Theme:

You were caught wandering around the grounds of the old Central State Asylum, delirious and babbling, so you’ve been brought inside by the attendants to get the help you need. Or so you’ve been told. You know you and the other patients aren’t crazy, and you’ve got to get out!

First Impressions:

They say first impressions are everything, and The Experiment made a terrible one. The barren first room had very little to do, and although it was obvious that there would be more in subsequent rooms, I didn’t hold out much hope. With seven players, it felt like there’d be a lot of standing around for some of us, and unfortunately, that was the case. We started off with three puzzles, one of which was well clued, one of which would be irrelevant and soon forgotten for a good while, and another that had no clues whatsoever, and for the unlucky, impossible to solve without serious help. We then were given a way to make it through the next door we found, but this puzzle for one person made no sense to anyone, and the solution was triggered by utter accident. The worst part is that it got much better, and then so much worse from there.

High Points:

Once we’d made it through that slog, we were treated to a set of pretty great puzzles. Everyone had something to do, and all interactions made sense. It was unfortunate that section only lasted for maybe seven minutes, as it was all downhill from there.

Low Points:

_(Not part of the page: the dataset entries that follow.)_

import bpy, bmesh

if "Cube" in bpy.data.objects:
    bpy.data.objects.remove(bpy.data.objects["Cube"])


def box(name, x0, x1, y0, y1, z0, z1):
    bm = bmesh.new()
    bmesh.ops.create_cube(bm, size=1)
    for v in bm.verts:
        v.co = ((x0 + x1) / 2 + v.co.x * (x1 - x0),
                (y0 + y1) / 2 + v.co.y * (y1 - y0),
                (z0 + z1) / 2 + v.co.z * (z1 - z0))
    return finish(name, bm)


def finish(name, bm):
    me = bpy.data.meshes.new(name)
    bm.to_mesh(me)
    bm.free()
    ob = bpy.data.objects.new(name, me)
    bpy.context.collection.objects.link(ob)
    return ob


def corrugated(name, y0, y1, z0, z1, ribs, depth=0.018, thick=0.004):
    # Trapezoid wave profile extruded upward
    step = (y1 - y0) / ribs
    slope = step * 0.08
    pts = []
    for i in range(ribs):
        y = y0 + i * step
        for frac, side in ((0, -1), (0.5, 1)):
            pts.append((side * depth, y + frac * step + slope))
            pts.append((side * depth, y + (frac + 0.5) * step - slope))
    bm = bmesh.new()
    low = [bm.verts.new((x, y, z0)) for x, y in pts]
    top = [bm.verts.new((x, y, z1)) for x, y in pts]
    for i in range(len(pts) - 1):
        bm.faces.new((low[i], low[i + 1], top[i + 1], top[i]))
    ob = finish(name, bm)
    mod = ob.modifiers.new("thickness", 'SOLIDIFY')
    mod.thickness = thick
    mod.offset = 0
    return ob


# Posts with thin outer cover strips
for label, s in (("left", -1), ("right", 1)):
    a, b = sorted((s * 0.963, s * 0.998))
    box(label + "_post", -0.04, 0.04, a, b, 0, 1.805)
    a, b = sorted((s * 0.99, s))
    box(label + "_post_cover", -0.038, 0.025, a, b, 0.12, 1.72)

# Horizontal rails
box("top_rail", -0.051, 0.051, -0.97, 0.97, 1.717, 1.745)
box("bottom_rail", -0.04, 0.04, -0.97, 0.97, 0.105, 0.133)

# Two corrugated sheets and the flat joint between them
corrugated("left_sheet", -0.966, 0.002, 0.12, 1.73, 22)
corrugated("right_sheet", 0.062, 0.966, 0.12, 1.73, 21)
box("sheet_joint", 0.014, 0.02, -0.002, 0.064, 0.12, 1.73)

A lot of the problems that we saw at the beginning filtered over to the rest of the experience, and after a promising uptick, everything fell apart. Too many people and not enough puzzles became a problem, as crowding around one puzzle or standing around idly started to become the norm. One particular interaction was amplified in it’s annoyance due to the always infuriating problem of not being allowed to write anything down. A sound based puzzle that goes by too fast as part of a long spiel that must be listened to again and again without the aid of a whiteboard enters the frustrating territory of difficulty without fun. The endgame was interesting on paper, but the execution quickly fell flat, and all final puzzles were poorly designed for any more than 2-3 people. 

Verdict:

Having heard great things about Codescape in general, I’d love to go back and try their other rooms, but if this had been my first exposure to Escape Rooms, I don’t think I’d have done a second without major encouragement. An all around major letdown, and probably my least favorite room to date. Without a major revamp and drop in the maximum players allowed in the room, I cannot recommend this one at all. If you’d like to book an escape at Codescape, you can do so here.

3/10 (Poor)